* [Task requirements]
Write out the stretch of lines below that begins at the line with "for a, b in" and ends at the line with "# Odd points", including both, exactly as given and nothing more.

* [Provided records]
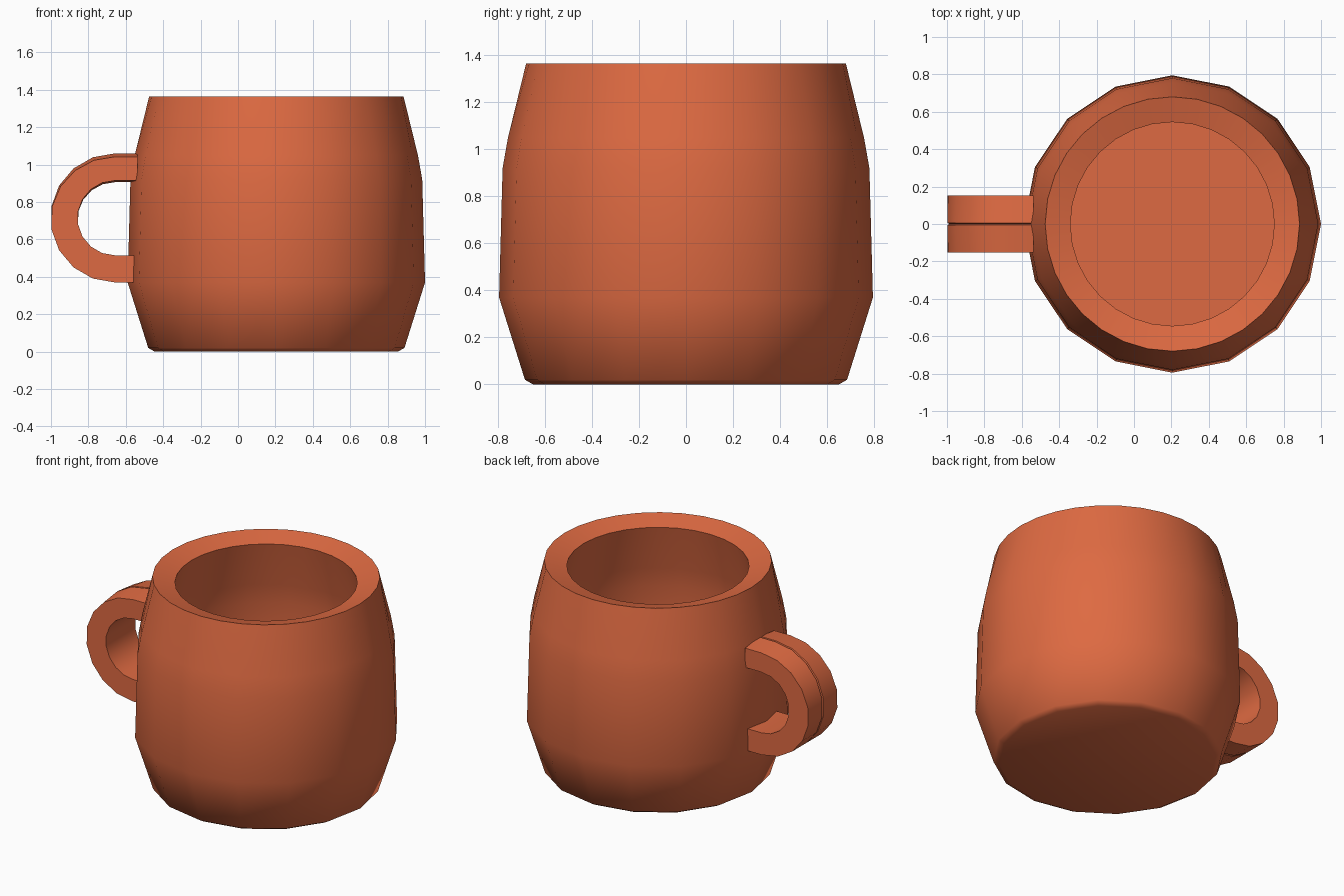
import bpy, bmesh
from math import sin, cos, pi, radians

cube = bpy.data.objects.get("Cube")
if cube:
    bpy.data.objects.remove(cube, do_unlink=True)

clay = bpy.data.materials.new("terracotta")
clay.use_nodes = True
CLAY_COLOUR = (0.73, 0.144, 0.054, 1)
clay.diffuse_color = CLAY_COLOUR
clay.node_tree.nodes["Principled BSDF"].inputs["Base Color"].default_value = CLAY_COLOUR


def finish(bm, name, angle):
    bmesh.ops.recalc_face_normals(bm, faces=bm.faces)
    mesh = bpy.data.meshes.new(name)
    bm.to_mesh(mesh)
    bm.free()
    obj = bpy.data.objects.new(name, mesh)
    bpy.context.collection.objects.link(obj)
    mesh.materials.append(clay)
    bpy.ops.object.select_all(action='DESELECT')
    obj.select_set(True)
    bpy.context.view_layer.objects.active = obj
    bpy.ops.object.shade_smooth_by_angle(angle=radians(angle))
    return obj


def loft(bm, rings):
    """Join closed rings of points with quads and cap both ends."""
    loops = [[bm.verts.new(p) for p in ring] for ring in rings]
    n = len(loops[0])
    for a, b in zip(loops, loops[1:]):
        for i in range(n):
            j = (i + 1) % n
            bm.faces.new((a[i], a[j], b[j], b[i]))
    bm.faces.new(loops[0])
    bm.faces.new(loops[-1])


# Mug body: outer wall up, sloped rim, inner wall down to the floor
SIDES = 32
BODY_X = 0.205
# radius, height, whether the ring is fully round
profile = [
    (0.65, 0, False), (0.685, 0.02, False), (0.795, 0.37, False),
    (0.78, 0.92, False), (0.757, 1.05, False), (0.68, 1.365, True),
    (0.545, 1.328, True), (0.62, 1.03, False), (0.643, 0.9, False),
    (0.655, 0.38, False), (0.57, 0.135, False),
]


def body_ring(radius, z, is_round):
    ring = []
    for i in range(SIDES):
        # Odd points lie on the flats of a sixteen-sided outline
        r = radius if is_round or i % 2 == 0 else radius * cos(2 * pi / SIDES)
        a = 2 * pi * i / SIDES
        ring.append((BODY_X + r * cos(a), r * sin(a), z))
    return ring


bm = bmesh.new()
loft(bm, [body_ring(*p) for p in profile])
finish(bm, "mug_body", 45)

# Handle: half-circle strap with a fine seam along its middle
HANDLE_X, HANDLE_Z = -0.658, 0.715
OUTER, INNER, HALF = 0.345, 0.2, 0.152


def handle_ring(angle, shift=0.0):
    rise = 0.018 * max(0, sin(angle))
    edge, mid = OUTER - rise, OUTER
    section = [
        (-HALF, edge), (-0.006, mid), (0, mid - 0.012), (0.006, mid), (HALF, edge),
        (HALF, INNER), (0, INNER - rise / 2), (-HALF, INNER),
    ]
    return [(HANDLE_X + shift + r * cos(angle), y, HANDLE_Z + r * sin(angle))
            for y, r in section]


STEPS = 9
angles = [pi / 2 + pi * i / STEPS for i in range(STEPS + 1)]
rings = [handle_ring(a) for a in angles]
rings.insert(0, handle_ring(angles[0], 0.12))
rings.append(handle_ring(angles[-1], 0.12))
bm = bmesh.new()
loft(bm, rings)
finish(bm, "handle", 30)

* [Solved problem]
    for a, b in zip(loops, loops[1:]):
        for i in range(n):
            j = (i + 1) % n
            bm.faces.new((a[i], a[j], b[j], b[i]))
    bm.faces.new(loops[0])
    bm.faces.new(loops[-1])


# Mug body: outer wall up, sloped rim, inner wall down to the floor
SIDES = 32
BODY_X = 0.205
# radius, height, whether the ring is fully round
profile = [
    (0.65, 0, False), (0.685, 0.02, False), (0.795, 0.37, False),
    (0.78, 0.92, False), (0.757, 1.05, False), (0.68, 1.365, True),
    (0.545, 1.328, True), (0.62, 1.03, False), (0.643, 0.9, False),
    (0.655, 0.38, False), (0.57, 0.135, False),
]


def body_ring(radius, z, is_round):
    ring = []
    for i in range(SIDES):
        # Odd points lie on the flats of a sixteen-sided outline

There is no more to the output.